On the STR-9S Combat, the suppressor-height sights are metal rather than plastic. The sights are a three green fiber-optic dot arrangement, and the rear is fully adjustable for both windage and elevation. Both front and rear irons are dovetailed into the frame, and the rear is secured by a pair of setscrews as well. I found the sights to be of good quality and highly visible. The suppressor-height iron sights are not the only aiming solution on the STR-9S Combat. It comes optics-ready, with a slot milled into the slide to accept common red dot sights. When not in use, the optic mount is shielded by a steel cover.
Four adaptor plates are included with the handgun, and I used the appropriate plate to mount a Crimson Trace CTS-1550 3-MOA red dot to the Stoeger. Like the handgun, this sight offers a great deal of value without a hefty price tag. What I like best about the mounting arrangement on the STR-9S Combat is it allows the dot to co-witness with the sights. To me, this is a must-have on a defensive gun. If the sight fails for any reason, your iron sights are already on target.
The STR-9S has several safety features. For starters, there is an internal firing pin block that makes the gun drop-safe. Unless the trigger is pulled, there is no way for the striker to engage the primer. The trigger lever is a second safety feature, and it prevents inertia from moving the trigger unless the pad is engaged. Finally, a window milled into the barrel hood functions as a loaded-chamber indicator. The STR-9S will fire with the magazine removed, which is a good thing on a fighting gun.
Partway through testing the STR-9S, I injured my right hand and got several sutures for my trouble.

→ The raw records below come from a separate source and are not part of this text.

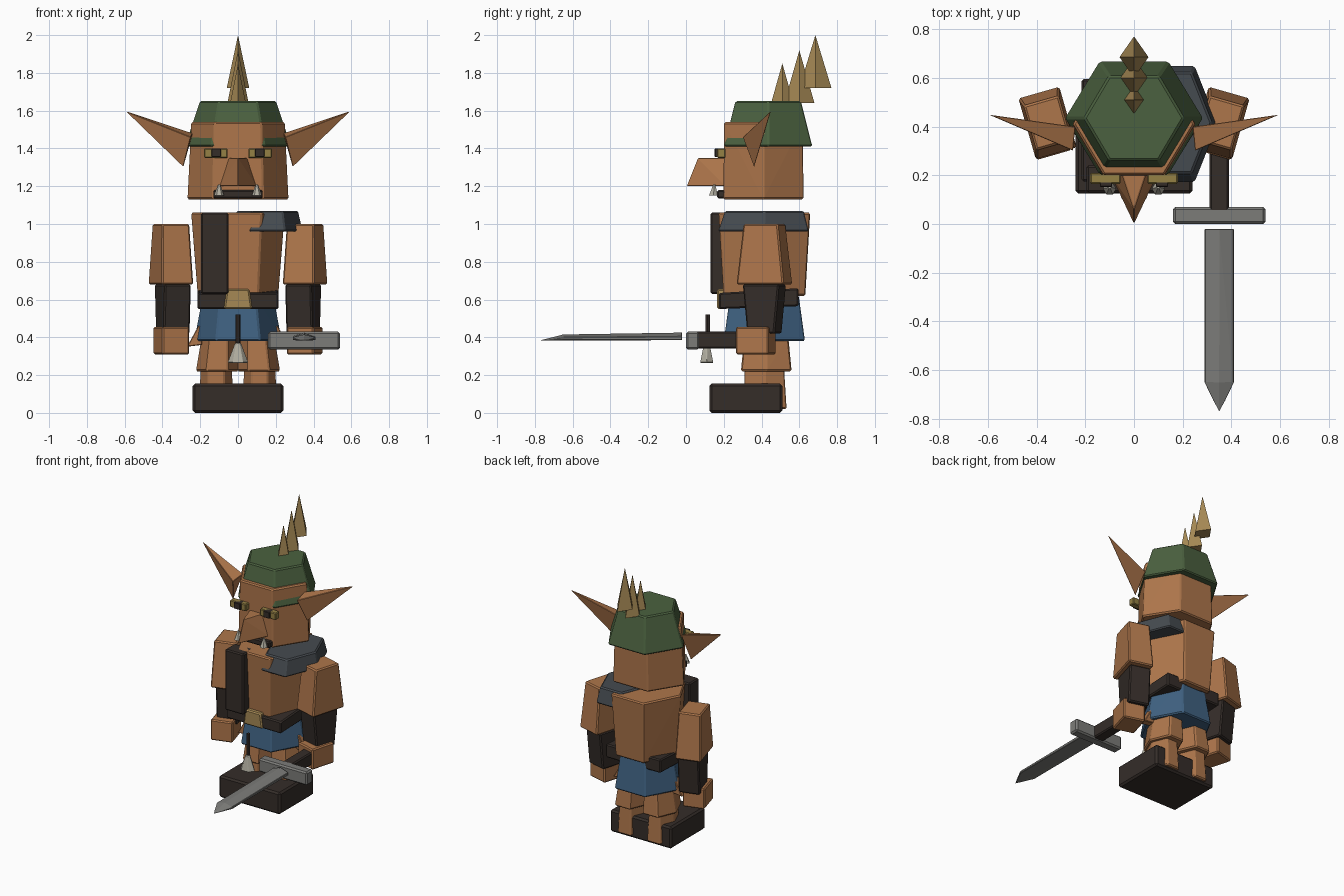
import bpy, bmesh
from math import sin, cos, pi, radians

if "Cube" in bpy.data.objects:
    bpy.data.objects.remove(bpy.data.objects["Cube"])

COLORS = dict(skin=(.42, .18, .07), green=(.07, .12, .05), dark=(.035, .026, .022),
              gold=(.38, .25, .09), blue=(.05, .12, .22), slate=(.06, .07, .08),
              steel=(.2, .2, .19), bone=(.45, .43, .36), eye=(.3, .22, .06))
MATS = {}
for key, rgb in COLORS.items():
    MATS[key] = bpy.data.materials.new(key)
    MATS[key].diffuse_color = (*rgb, 1)


def hull(name, pts, color, bevel=.008):
    """Convex faceted part from a few corner points."""
    bm = bmesh.new()
    vs = [bm.verts.new(p) for p in pts]
    bmesh.ops.convex_hull(bm, input=vs)
    bmesh.ops.dissolve_limit(bm, angle_limit=radians(1), verts=bm.verts[:], edges=bm.edges[:])
    bmesh.ops.recalc_face_normals(bm, faces=bm.faces[:])
    me = bpy.data.meshes.new(name)
    bm.to_mesh(me)
    bm.free()
    me.materials.append(MATS[color])
    ob = bpy.data.objects.new(name, me)
    bpy.context.collection.objects.link(ob)
    if bevel:
        mod = ob.modifiers.new("bevel", 'BEVEL')
        mod.width, mod.segments = bevel, 1
    return ob


def frustum(name, color, c0, r0, c1, r1, n=6, bevel=.008):
    """n-sided tapered prism; c = centre, r = (rx, ry) at bottom and top."""
    pts = []
    for c, r in ((c0, r0), (c1, r1)):
        pts += [(c[0] + r[0] * cos(2 * pi * i / n), c[1] + r[1] * sin(2 * pi * i / n), c[2])
                for i in range(n)] if r[0] > 0 else [c]
    return hull(name, pts, color, bevel)


def box(name, color, x, y, z, bevel=.008):
    return hull(name, [(a, b, c) for a in x for b in y for c in z], color, bevel)


def limb(name, color, s, cx, cy, z, bottom, top, ang=-16):
    """Tapered box turned about z, mirrored by s."""
    ca, sa = cos(radians(ang)), sin(radians(ang))
    pts = []
    for zz, (w, d) in ((z[0], bottom), (z[1], top)):
        for i in (-.5, .5):
            for j in (-.5, .5):
                u, v = i * w, j * d
                pts.append((s * (cx + u * ca - v * sa), cy + u * sa + v * ca, zz))
    return hull(name, pts, color)


# head and helmet
frustum("head", "skin", (0, .41, 1.13), (.27, .245), (0, .41, 1.54), (.25, .24))
frustum("helmet", "green", (0, .435, 1.41), (.285, .27), (0, .435, 1.65), (.205, .2))
for i, (y, z0, z1, r) in enumerate(((.51, 1.62, 1.85, .065), (.6, 1.64, 1.92, .08),
                                    (.685, 1.72, 2.0, .085))):
    frustum(f"helmet_spike_{i + 1}", "gold", (0, y, z0), (r * .7, r), (0, y, z1), (0, 0), 4, 0)

# face
hull("nose", [(-.1, .21, 1.2), (.1, .21, 1.2), (0, .0, 1.2),
              (-.05, .21, 1.35), (.05, .21, 1.35), (0, .06, 1.35)], "skin", .004)
box("mouth", "dark", (-.13, .13), (.165, .22), (1.135, 1.18))
for s, side in ((-1, "left"), (1, "right")):
    box(f"{side}_eye", "eye", (s * .055, s * .18), (.165, .21), (1.35, 1.4), .005)
    box(f"{side}_pupil", "dark", (s * .09, s * .14), (.152, .2), (1.355, 1.4), .003)
    frustum(f"{side}_tusk", "bone", (s * .1, .145, 1.15), (.027, .027),
            (s * .1, .15, 1.21), (.006, .006), 6, 0)
    hull(f"{side}_ear", [(s * .6, .45, 1.6), (s * .29, .36, 1.3), (s * .25, .3, 1.46),
                         (s * .24, .4, 1.48)], "skin", .003)

# torso, straps and belt
frustum("torso", "skin", (0, .415, .62), (.215, .25), (0, .415, 1.06), (.25, .28))
box("chest_strap", "dark", (-.195, -.05), (.13, .24), (.63, 1.06))
frustum("shoulder_guard", "slate", (.155, .41, .96), (.19, .277), (.155, .415, 1.07), (.165, .24))
for s, side in ((-1, "left"), (1, "right")):
    hull(f"{side}_belt", [(s * x, y, z) for x in (.05, .215)
                          for y, z in ((.175, .55), (.175, .635), (.595, .565), (.595, .66))], "dark")
hull("belt_buckle", [(s * x, y, z) for s in (-1, 1) for y in (.165, .22)
                     for x, z in ((.075, .55), (.06, .655))], "gold")
frustum("trousers", "blue", (0, .415, .38), (.235, .248), (0, .415, .62), (.19, .21))

# arms and legs
for s, side in ((-1, "left"), (1, "right")):
    limb(f"{side}_upper_arm", "skin", s, .355, .415, (.68, 1.0), (.175, .26), (.15, .19))
    limb(f"{side}_forearm", "dark", s, .345, .415, (.42, .68), (.145, .15), (.145, .2))
    limb(f"{side}_hand", "skin", s, .353, .37, (.31, .455), (.15, .18), (.15, .18))
    hull(f"{side}_thumb", [(s * x, y, z) for y in (.38, .43) for x, z in
                           ((.27, .35), (.19, .36), (.21, .46), (.19, .46))], "skin", .004)
    frustum(f"{side}_thigh", "skin", (s * .11, .425, .22), (.115, .155),
            (s * .1, .425, .4), (.095, .135))
    frustum(f"{side}_shin", "skin", (s * .115, .42, .02), (.095, .13), (s * .115, .415, .24), (.085, .12))
box("foot_block", "dark", (-.24, .24), (.125, .51), (0, .155), .012)

# hanging brush
frustum("brush_handle", "dark", (0, .115, .36), (.013, .013), (0, .115, .52), (.013, .013), 6, 0)
frustum("brush_bristles", "bone", (0, .11, .265), (.055, .04), (0, .11, .37), (.016, .016), 6, .003)

# sword
box("sword_grip", "dark", (.31, .39), (.05, .32), (.34, .43))
box("sword_guard", "steel", (.16, .54), (0, .07), (.335, .43), .01)
hull("sword_blade", [(.29, -.02, .385), (.41, -.02, .385), (.29, -.02, .405), (.41, -.02, .405),
                     (.35, -.02, .425), (.29, -.65, .385), (.41, -.65, .385), (.29, -.65, .4),
                     (.41, -.65, .4), (.35, -.65, .415), (.35, -.775, .383)], "steel", .003)

for m in bpy.data.materials:
    if m.users and not m.is_grease_pencil:
        m.use_nodes = True
        m.node_tree.nodes["Principled BSDF"].inputs["Base Color"].default_value = m.diffuse_color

Shooting 100 or so rounds with a stitched-together hand wasn’t in the cards, so I brought in a trusted shooter to help. My friend J.B. Marshall, a recently retired Air Force pilot, handled the 25-yard accuracy testing and did a great job of bringing out the gun’s potential. The results of that testing are recorded in the accompanying table. In terms of reliability, the STR-9S had one malfunction: a failure-to-feed on the very first magazine using steel-cased Winchester USA ammunition.
Our impression after shooting the STR-9S Combat was that its performance far exceeds its price. The gun pointed naturally, recoil was mild, and the experience was positive. So, there you have it: an optics-ready factory handgun with extended magazines, interchangeable backstraps, suppressor-height adjustable sights and a threaded barrel—all for $549. If the added features don’t fit your needs or budget, the retail price on the standard STR-9 is only $379. This handgun takes some of the most attractive features from many designs on the market, makes a few tweaks of its own, and piles a heck of a value into one handgun.
Stoeger STR-9S Combat Specs
- Type: Striker-fired, semiautomatic
- Caliber: 9mm Luger
- Capacity: 20+1 rds.
- Barrel: 4.7 in.
- OAL: 7.9 in.
- Weight: 28.8 oz.
- Construction: polymer frame, steel slide
- Sights: three-dot fiber optic, adjustable rear
- Trigger: 4.75 lbs. (tested)
- Safety: firing-pin block, trigger lever
- MSRP: $549
- Manufacturer: Stoeger Industries, stoegerindustries.com